It’s a strange phenomenon, New Year. In Western
culture we’re socialised to see the first day of the year as a new start, a
time to reflect, look ahead and to set goals for the next 12 months.
And yet January 1st is really
no different from any other of the 364.2422 days in our calendar. Logically,
there’s no reason why we should suddenly start doing things differently,
turning over new leaves or, in some dire cases, uproot entire trees
(figuratively speaking of course) in our need to make change in our lives.
Wouldn’t it be more appropriate for us to rather use the start of each day to
reassess how we’re progressing towards our goals?
But hey, most of us like to see Jan 1st
as a bit special anyway. And by the end of January all the unrealistic
resolutions have been shifted out and the achievable challenges remain intact,
there to keep us on our toes for the rest of the year.
Interestingly, The Guardian UK published
an article at the end of 2015, presenting the results of a survey
conducted by UK private health insurance company Bupa, looking at how long
people tend to keep their New Year’s Resolutions. The most common resolutions
were, not surprisingly, to lose weight, to get fitter, and to eat more
And the study found that of the 63% of UK
adults who failed to keep their New Year’s resolution,
- 43% didn’t even last a month,

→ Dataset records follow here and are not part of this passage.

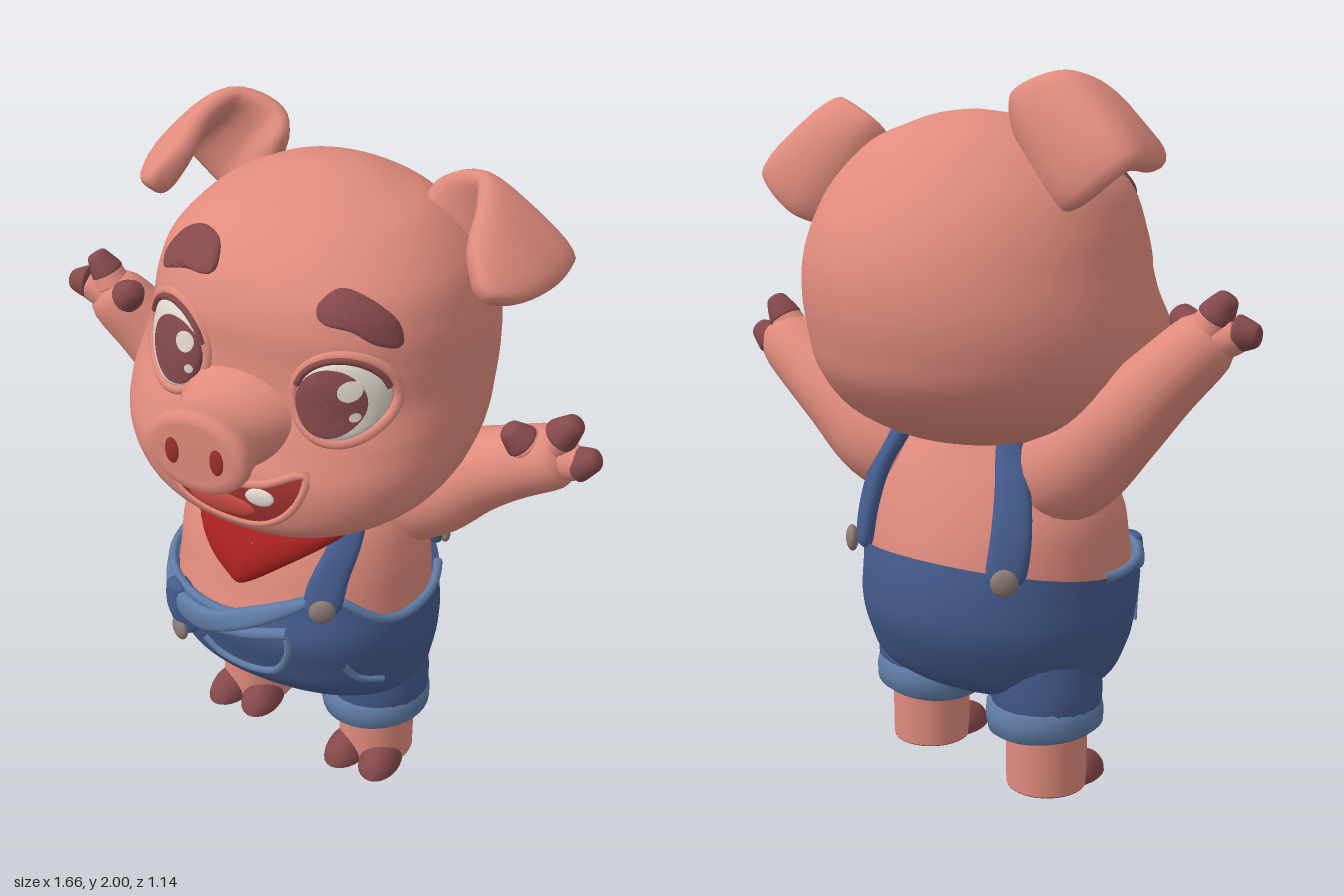
import * as THREE from 'three';
import { ParametricGeometry } from 'three/addons/geometries/ParametricGeometry.js';

const paint = (name, color, side = THREE.FrontSide) => {
  const m = new THREE.MeshStandardMaterial({ color, side });
  m.name = name;
  return m;
};
const V = (x, y, z) => new THREE.Vector3(x, y, z);
const TAU = Math.PI * 2;
const spow = (a, e) => Math.sign(a) * Math.pow(Math.abs(a), e);

// Smooth interpolation through table rows, t in 0..1
function sample(rows, t) {
  const n = rows.length, f = THREE.MathUtils.clamp(t, 0, 1) * (n - 1);
  const i = Math.min(Math.floor(f), n - 2), k = f - i;
  const at = j => rows[Math.min(Math.max(j, 0), n - 1)];
  return rows[0].map((_, c) => {
    const p0 = at(i - 1)[c], p1 = at(i)[c], p2 = at(i + 1)[c], p3 = at(i + 2)[c];
    const a = (p2 - p0) / 2, b = (p3 - p1) / 2;
    return (2 * p1 - 2 * p2 + a + b) * k ** 3 + (-3 * p1 + 3 * p2 - 2 * a - b) * k * k + a * k + p1;
  });
}
function sectionAt(rows, y) {
  let lo = 0, hi = 1;
  for (let i = 0; i < 22; i++) {
    const m = (lo + hi) / 2;
    if (sample(rows, m)[0] < y) lo = m; else hi = m;
  }
  return sample(rows, lo);
}
// Point on a horizontal section [y, xMin, xMax, zFront, zBack, frontSquareness]
function onSection([y, x0, x1, zf, zb, n], th, inset = 0) {
  const c = Math.cos(th), s = Math.sin(th), e = 2 / (s > 0 ? n : 2);
  return V((x0 + x1) / 2 + ((x1 - x0) / 2 - inset) * spow(c, e), y, (zf + zb) / 2 + ((zf - zb) / 2 - inset) * spow(s, e));
}
const frontOf = rows => (x, y) => {
  const [, x0, x1, zf, zb, n] = sectionAt(rows, y);
  const d = Math.min(Math.abs(x - (x0 + x1) / 2) / ((x1 - x0) / 2), 0.99);
  return (zf + zb) / 2 + (zf - zb) / 2 * Math.pow(1 - Math.pow(d, n), 1 / n);
};

const HEAD = [
  [0.955, 0.02, 0.0204, 0.08, 0.0796, 2], [0.97, -0.12, 0.17, 0.25, -0.1, 2.1], [1.0, -0.24, 0.29, 0.35, -0.26, 2.2],
  [1.04, -0.34, 0.38, 0.41, -0.36, 2.4], [1.1, -0.43, 0.45, 0.435, -0.45, 2.5], [1.2, -0.48, 0.485, 0.435, -0.53, 2.6],
  [1.3, -0.49, 0.49, 0.395, -0.56, 2.6], [1.4, -0.475, 0.49, 0.355, -0.572, 2.4], [1.5, -0.45, 0.485, 0.34, -0.56, 2.4],
  [1.6, -0.425, 0.465, 0.33, -0.52, 2.4], [1.7, -0.38, 0.42, 0.285, -0.45, 2.4], [1.8, -0.28, 0.32, 0.185, -0.35, 2.1],
  [1.85, -0.18, 0.2, 0.07, -0.27, 2], [1.878, -0.1, 0.11, -0.03, -0.19, 2], [1.89, 0.01, 0.0104, -0.1, -0.1004, 2]];
const BODY = [
  [0.25, -0.02, -0.0196, -0.08, -0.0804], [0.265, -0.21, 0.18, 0.05, -0.21], [0.31, -0.365, 0.34, 0.175, -0.3],
  [0.4, -0.41, 0.38, 0.27, -0.36], [0.5, -0.425, 0.39, 0.31, -0.4], [0.6, -0.425, 0.385, 0.335, -0.405],
  [0.7, -0.42, 0.38, 0.31, -0.39], [0.8, -0.41, 0.37, 0.28, -0.36], [0.9, -0.36, 0.34, 0.24, -0.32],
  [1.0, -0.27, 0.27, 0.18, -0.27], [1.1, -0.2, 0.2, 0.12, -0.22]].map(r => [...r, 2.2]);
const headZ = frontOf(HEAD), bodyZ = frontOf(BODY);

export function createModel() {
  const skin = paint('pink skin', 0xe08b7d), brown = paint('hoof brown', 0x85494b);
  const white = paint('eye white', 0xe0d8d0), mouthRed = paint('mouth red', 0x9c302e);
  const tongueRed = paint('tongue red', 0xc84a44), red = paint('scarf red', 0xac2121);
  const denim = paint('denim blue', 0x455c8e, THREE.DoubleSide), pale = paint('pale denim', 0x607ca6);
  const metal = paint('button grey', 0x8a7a75);
  const root = new THREE.Group();

  const add = (name, mat, geo) => {
    const m = new THREE.Mesh(geo, mat);
    m.name = name;
    root.add(m);
    return m;
  };
  const surface = (name, mat, f, us, vs) => add(name, mat, new ParametricGeometry((u, v, p) => p.copy(f(u, v)), us, vs));

  // Closed outline (counterclockwise) laid on a front surface as a thin domed patch
  function patch(name, mat, zAt, outline, off, bulge = 0) {
    const curve = new THREE.CatmullRomCurve3(outline.map(([x, y]) => V(x, y, 0)), true);
    const c = outline.reduce((s, [x, y]) => s.add(V(x, y, 0)), V(0, 0, 0)).divideScalar(outline.length);
    return surface(name, mat, (u, v) => {
      const skirt = Math.min(v / 0.15, 1), r = Math.max(0.01, 1 - Math.max(0, v - 0.15) / 0.85);
      const p = curve.getPoint(u).lerp(c, 1 - r);
      p.z = zAt(p.x, p.y) - 0.01 + (off + 0.01) * skirt + bulge * Math.sqrt(1 - r * r);
      return p;
    }, 40, 13);
  }
  const oval = (x, y, rx, ry, n = 10) => Array.from({ length: n }, (_, i) => [x + rx * Math.cos(i / n * TAU), y + ry * Math.sin(i / n * TAU)]);

  // Flat padded strip between two edge curves
  function ribbon(name, mat, A, B, thick) {
    const a = new THREE.CatmullRomCurve3(A), b = new THREE.CatmullRomCurve3(B);
    const mid = t => a.getPoint(t).add(b.getPoint(t)).multiplyScalar(0.5);
    return surface(name, mat, (u, v) => {
      const half = b.getPoint(v).sub(a.getPoint(v)).multiplyScalar(0.5);
      const tan = mid(Math.min(v + 0.02, 1)).sub(mid(Math.max(v - 0.02, 0)));
      const n = half.clone().cross(tan).normalize();
      const k = Math.sqrt(Math.max(0, 1 - Math.abs(2 * v - 1) ** 16)) + 0.01, ph = -u * TAU;
      return mid(v).addScaledVector(half, k * spow(Math.cos(ph), 0.75)).addScaledVector(n, k * thick * spow(Math.sin(ph), 0.75));
    }, 20, 28);
  }
  // Strap hugging the body through [angle, height] points
  const strap = (name, path, half, thick) => {
    const edge = s => path.map(([th, y]) => onSection(sectionAt(BODY, y), th + s * half, -0.008));
    return ribbon(name, denim, edge(-1), edge(1), thick);
  };

  // Round limb through rows of [x, y, z, radius]
  const limb = (name, mat, rows) => surface(name, mat, (u, v) => {
    const [x, y, z, r] = sample(rows, v);
    const q = sample(rows, v + 0.02), o = sample(rows, v - 0.02);
    const t = V(q[0] - o[0], q[1] - o[1], q[2] - o[2]).normalize();
    const n1 = V(0, 0, 1).cross(t).normalize(), n2 = t.clone().cross(n1);
    const k = r * (Math.sqrt(Math.max(0, 1 - Math.abs(2 * v - 1) ** 12)) + 0.01);
    return V(x, y, z).addScaledVector(n1, k * Math.cos(u * TAU)).addScaledVector(n2, k * Math.sin(u * TAU));
  }, 24, 24);
  const rope = (name, mat, pts, r, closed = false) =>
    add(name, mat, new THREE.TubeGeometry(new THREE.CatmullRomCurve3(pts, closed), 40, r, 8, closed));
  const ball = (name, mat, pos, scale, turn = 0) => {
    const m = add(name, mat, new THREE.SphereGeometry(1, 24, 16));
    m.position.set(...pos);
    m.scale.set(...scale);
    m.rotation.y = turn;
    return m;
  };

  // Head and snout
  surface('head', skin, (u, v) => onSection(sample(HEAD, v), -u * TAU), 64, 56);
  const snoutProfile = [[0.2, 0.3], [0.172, 0.35], [0.148, 0.4], [0.135, 0.45], [0.139, 0.5], [0.15, 0.53], [0.149, 0.552],
    [0.135, 0.566], [0.11, 0.567], [0, 0.567]].map(p => new THREE.Vector2(...p));
  const snout = add('snout', skin, new THREE.LatheGeometry(snoutProfile, 40).rotateX(Math.PI / 2));
  snout.scale.y = 0.77;
  snout.position.set(-0.015, 1.337, 0);
  for (const x of [-0.078, 0.052]) ball('nostril', mouthRed, [x, 1.337, 0.567], [0.02, 0.038, 0.006]);

  // Mouth
  const lips = [[0.205, 1.245], [0.1, 1.205], [0, 1.19], [-0.1, 1.205], [-0.215, 1.25], [-0.195, 1.18], [-0.13, 1.115], [-0.02, 1.085], [0.1, 1.093], [0.18, 1.155]];
  patch('mouth', mouthRed, headZ, lips, 0.004);
  rope('lips', skin, lips.map(([x, y]) => V(x * 1.04, (y - 1.17) * 1.08 + 1.17, headZ(x, y) - 0.003)), 0.012, true);
  patch('tongue', tongueRed, headZ, oval(-0.015, 1.125, 0.1, 0.032), 0.006, 0.008);
  patch('tooth', white, headZ, oval(0.1, 1.173, 0.04, 0.024), 0.008, 0.006);

  // Eyes: white, iris, glints, lids
  for (const [x, y, rx, ry, ix, gx] of [[-0.227, 1.482, 0.108, 0.112, -0.207, -0.167], [0.262, 1.445, 0.108, 0.105, 0.245, 0.295]]) {
    const eyeZ = (px, py) => headZ(px, py) + 0.005 + 0.03 * Math.sqrt(Math.max(0, 1 - ((px - x) / rx) ** 2 - ((py - y) / ry) ** 2));
    patch('eyeWhite', white, headZ, oval(x, y, rx, ry), 0.005, 0.03);
    patch('iris', brown, eyeZ, oval(ix, y - 0.004, 0.087, 0.09), 0.005);
    patch('glint', white, eyeZ, oval(gx, y + 0.036, 0.027, 0.027), 0.009);
    patch('smallGlint', white, eyeZ, oval(gx + 0.015, y - 0.035, 0.012, 0.012), 0.009);
    const rim = (k, a0, a1, n, off) => Array.from({ length: n }, (_, i) => {
      const a = a0 + (a1 - a0) * i / (n - 1), px = x + rx * k * Math.cos(a), py = y + ry * k * Math.sin(a);
      return V(px, py, headZ(px, py) + off);
    });
    rope('eyelid', skin, rim(1.1, 0, TAU * 15 / 16, 16, -0.005), 0.016, true);
    rope('lashLine', brown, rim(1.03, 0.3, Math.PI - 0.3, 10, 0.012), 0.009);
  }
  patch('rightBrow', brown, headZ, [[-0.115, 1.7], [-0.13, 1.752], [-0.2, 1.764], [-0.28, 1.73], [-0.315, 1.67], [-0.3, 1.65], [-0.265, 1.662], [-0.2, 1.685]], 0.012, 0.022);
  patch('leftBrow', brown, headZ, [[0.38, 1.58], [0.363, 1.64], [0.295, 1.695], [0.22, 1.715], [0.188, 1.685], [0.2, 1.65], [0.28, 1.628], [0.345, 1.588]], 0.012, 0.022);

  // Folded ears
  const earIn = [[0.25, 1.79, -0.13], [0.295, 1.86, -0.19], [0.4, 1.9, -0.165], [0.45, 1.87, -0.07], [0.465, 1.79, 0.02], [0.51, 1.7, 0.08]];
  const earOut = [[0.41, 1.54, -0.19], [0.54, 1.59, -0.255], [0.65, 1.68, -0.235], [0.655, 1.67, -0.12], [0.61, 1.665, 0.01], [0.55, 1.675, 0.08]];
  ribbon('leftEar', skin, earIn.map(p => V(...p)), earOut.map(p => V(...p)), 0.04);
  const flip = ([x, y, z]) => V(0.11 - x, y + 0.093, z - 0.01);
  ribbon('rightEar', skin, earIn.map(flip), earOut.map(flip), 0.04);

  // Torso and arms
  surface('torso', skin, (u, v) => onSection(sectionAt(BODY, 0.5 + 0.58 * v), -u * TAU, 0.022), 48, 20);
  limb('rightArm', skin, [[-0.2, 0.87, -0.1, 0.13], [-0.33, 0.97, -0.12, 0.145], [-0.47, 1.1, -0.13, 0.12], [-0.59, 1.23, -0.11, 0.1], [-0.715, 1.365, -0.07, 0.09]]);
  limb('leftArm', skin, [[0.18, 0.87, -0.1, 0.13], [0.33, 0.95, -0.12, 0.145], [0.47, 1.045, -0.13, 0.12], [0.6, 1.12, -0.12, 0.1], [0.74, 1.2, -0.09, 0.09]]);
  const fingers = [
    [[-0.7, 1.33, -0.08], [-0.77, 1.36, -0.065], [-0.825, 1.358, -0.06]], [[-0.69, 1.36, -0.08], [-0.712, 1.405, -0.08], [-0.745, 1.458, -0.075]],
    [[-0.65, 1.32, -0.07], [-0.615, 1.36, -0.045], [-0.575, 1.398, -0.03]], [[0.72, 1.17, -0.1], [0.77, 1.175, -0.1], [0.823, 1.207, -0.1]],
    [[0.68, 1.2, -0.1], [0.715, 1.25, -0.1], [0.757, 1.304, -0.095]], [[0.64, 1.19, -0.09], [0.615, 1.225, -0.06], [0.58, 1.264, -0.04]]];
  for (const [a, b, c] of fingers) {
    limb('finger', skin, [[...a, 0.055], [...b, 0.046]]);
    limb('fingerHoof', brown, [[...b.map((q, i) => q - (c[i] - q) * 0.2), 0.042], [...b, 0.048], [...c, 0.027]]);
  }

  // Overalls with an uneven waist
  const waist = th => 0.64 + 0.06 * Math.max(0, -Math.sin(th)) ** 1.5 + 0.11 * Math.exp(-(((th - 1.05) / 0.4) ** 2));
  surface('overalls', denim, (u, v) => {
    const th = Math.PI * 1.5 - u * TAU;
    return onSection(sectionAt(BODY, 0.25 + (waist(th) - 0.25) * v), th);
  }, 72, 30);
  rope('waistRim', pale, Array.from({ length: 24 }, (_, i) => {
    const th = -0.4 + i / 23 * (Math.PI + 0.6);
    return onSection(sectionAt(BODY, waist(th)), th, 0.004);
  }), 0.014);

  // Folded bib, hanging clasp, pockets
  const onBody = off => ([x, y]) => V(x, y, bodyZ(x, y) + off);
  ribbon('bibFold', pale, [[-0.42, 0.645], [-0.3, 0.64], [-0.15, 0.64], [0, 0.7], [0.17, 0.765]].map(onBody(0.015)),
    [[-0.41, 0.605], [-0.3, 0.575], [-0.18, 0.555], [0, 0.635], [0.17, 0.73]].map(onBody(0.015)), 0.02);
  strap('hangingClasp', [[2.22, 0.65], [2.22, 0.58], [2.13, 0.49]], 0.11, 0.035);
  rope('frontPocket', pale, [[0.11, 0.635], [0.11, 0.56], [0.06, 0.475], [-0.03, 0.45], [-0.13, 0.465], [-0.18, 0.5]].map(onBody(0.003)), 0.012);
  rope('pocketHem', pale, [[-0.13, 0.585], [0, 0.615], [0.11, 0.64]].map(onBody(0.006)), 0.018);
  for (const pts of [[[0.25, 0.525], [0.28, 0.465], [0.33, 0.435]], [[-0.34, 0.56], [-0.35, 0.5], [-0.38, 0.44]]])
    rope('sidePocket', pale, pts.map(onBody(0.002)), 0.011);

  // Straps and buttons
  strap('leftFrontStrap', [[1.06, 0.7], [1.02, 0.8], [0.9, 0.9], [0.68, 1.0], [0.55, 1.07]], 0.15, 0.024);
  strap('leftBackStrap', [[-0.72, 0.65], [-0.74, 0.78], [-0.76, 0.9], [-0.78, 1.0], [-0.7, 1.07]], 0.145, 0.024);
  strap('rightBackStrap', [[-2.15, 0.65], [-2.17, 0.78], [-2.21, 0.9], [-2.28, 1.0], [-2.35, 1.07]], 0.145, 0.024);
  for (const [th, y] of [[1.06, 0.735], [2.13, 0.5], [-0.72, 0.68], [-2.15, 0.68]])
    ball('button', metal, onSection(sectionAt(BODY, y), th, -0.038).toArray(), [0.038, 0.038, 0.018], Math.PI / 2 - th);

  // Neckerchief
  patch('neckerchief', red, bodyZ, [[0.28, 1.0], [0.15, 1.04], [-0.15, 1.04], [-0.285, 1.02], [-0.25, 0.94], [-0.17, 0.845], [-0.08, 0.785], [-0.045, 0.768], [-0.01, 0.782],
    [0.09, 0.85], [0.19, 0.915], [0.26, 0.96]], 0.03, 0.05);

  // Legs, cuffs and cloven feet
  const cuffProfile = [[0.1, -0.05], [0.145, -0.052], [0.164, -0.038], [0.168, 0], [0.163, 0.038], [0.145, 0.05], [0.1, 0.05]].map(p => new THREE.Vector2(...p));
  for (const [side, x, z] of [['left', 0.225, -0.04], ['right', -0.24, -0.12]]) {
    limb(side + 'TrouserLeg', denim, [[x, 0.19, z, 0.14], [x * 0.99, 0.29, z, 0.158], [x * 0.85, 0.46, z, 0.16]]);
    const cuff = add(side + 'Cuff', pale, new THREE.LatheGeometry(cuffProfile, 36));
    cuff.position.set(x * 0.97, 0.222, z);
    cuff.rotation.z = Math.sign(x) * 0.09;
    add(side + 'Leg', skin, new THREE.CylinderGeometry(0.116, 0.115, 0.297, 36, 1, true)).position.set(x, 0.1515, z);
    add(side + 'Sole', brown, new THREE.CylinderGeometry(0.114, 0.114, 0.003, 36)).position.set(x, 0.0015, z);
    for (const s of [-1, 1]) {
      const toe = new THREE.SphereGeometry(1, 24, 16).scale(0.064, 0.074, 0.1);
      const pos = toe.attributes.position;
      for (let i = 0; i < pos.count; i++) pos.setY(i, Math.max(pos.getY(i), 0));
      toe.computeVertexNormals();
      const m = add(side + 'Toe', brown, toe);
      m.position.set(x + s * 0.055, 0, z + 0.078);
      m.rotation.y = s * 0.12;
    }
  }
  return root;
}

- 66% lasted one month or less,
- 80% lasted less than three months, and
- 86% maintained their resolution for less
than a year.
I think it’s important to set goals, of
course. And whether you want to set them at the start of a new year, or on your
birthday, or on an arbitrary Tuesday morning whenever in the year, is not
important – what is important is that you DO set them, and that you be
determined to achieve them. Without a change in mindset, there’s no chance you’ll
achieve a change in behaviour.
I believe there are five
essentials of setting goals:
1. make your goals measurable;
2. be sure your goals are attainable;
3. ensure your goals are relevant to
4. give your goals a timeline and a deadline
by which to achieve them; and
5. make your goals action-oriented.
As important as working hard to
achieve your goals is, it’s vital to ensure the joy remains.
If we don’t feel joy from the
things we do, the enthusiasm in our effort turns to drudgery.
Just as positivity encourages
growth, so effort without enjoyment becomes tedious and negative. Enjoying what
we do keeps the spring in our step, the energy in our efforts, the excitement
in our hard work.
So, set yourself challenges and DARE to achieve them. Believe in yourself, trust in
your own potential, and allow yourself the freedom and space to start something
Unless you try, you’ll never
So, welcome 2017, and may you bring to us all a
healthy dose of positive challenges; a generous measure of achievements, big
and small; and bags of fulfilment in every aspect of our lives.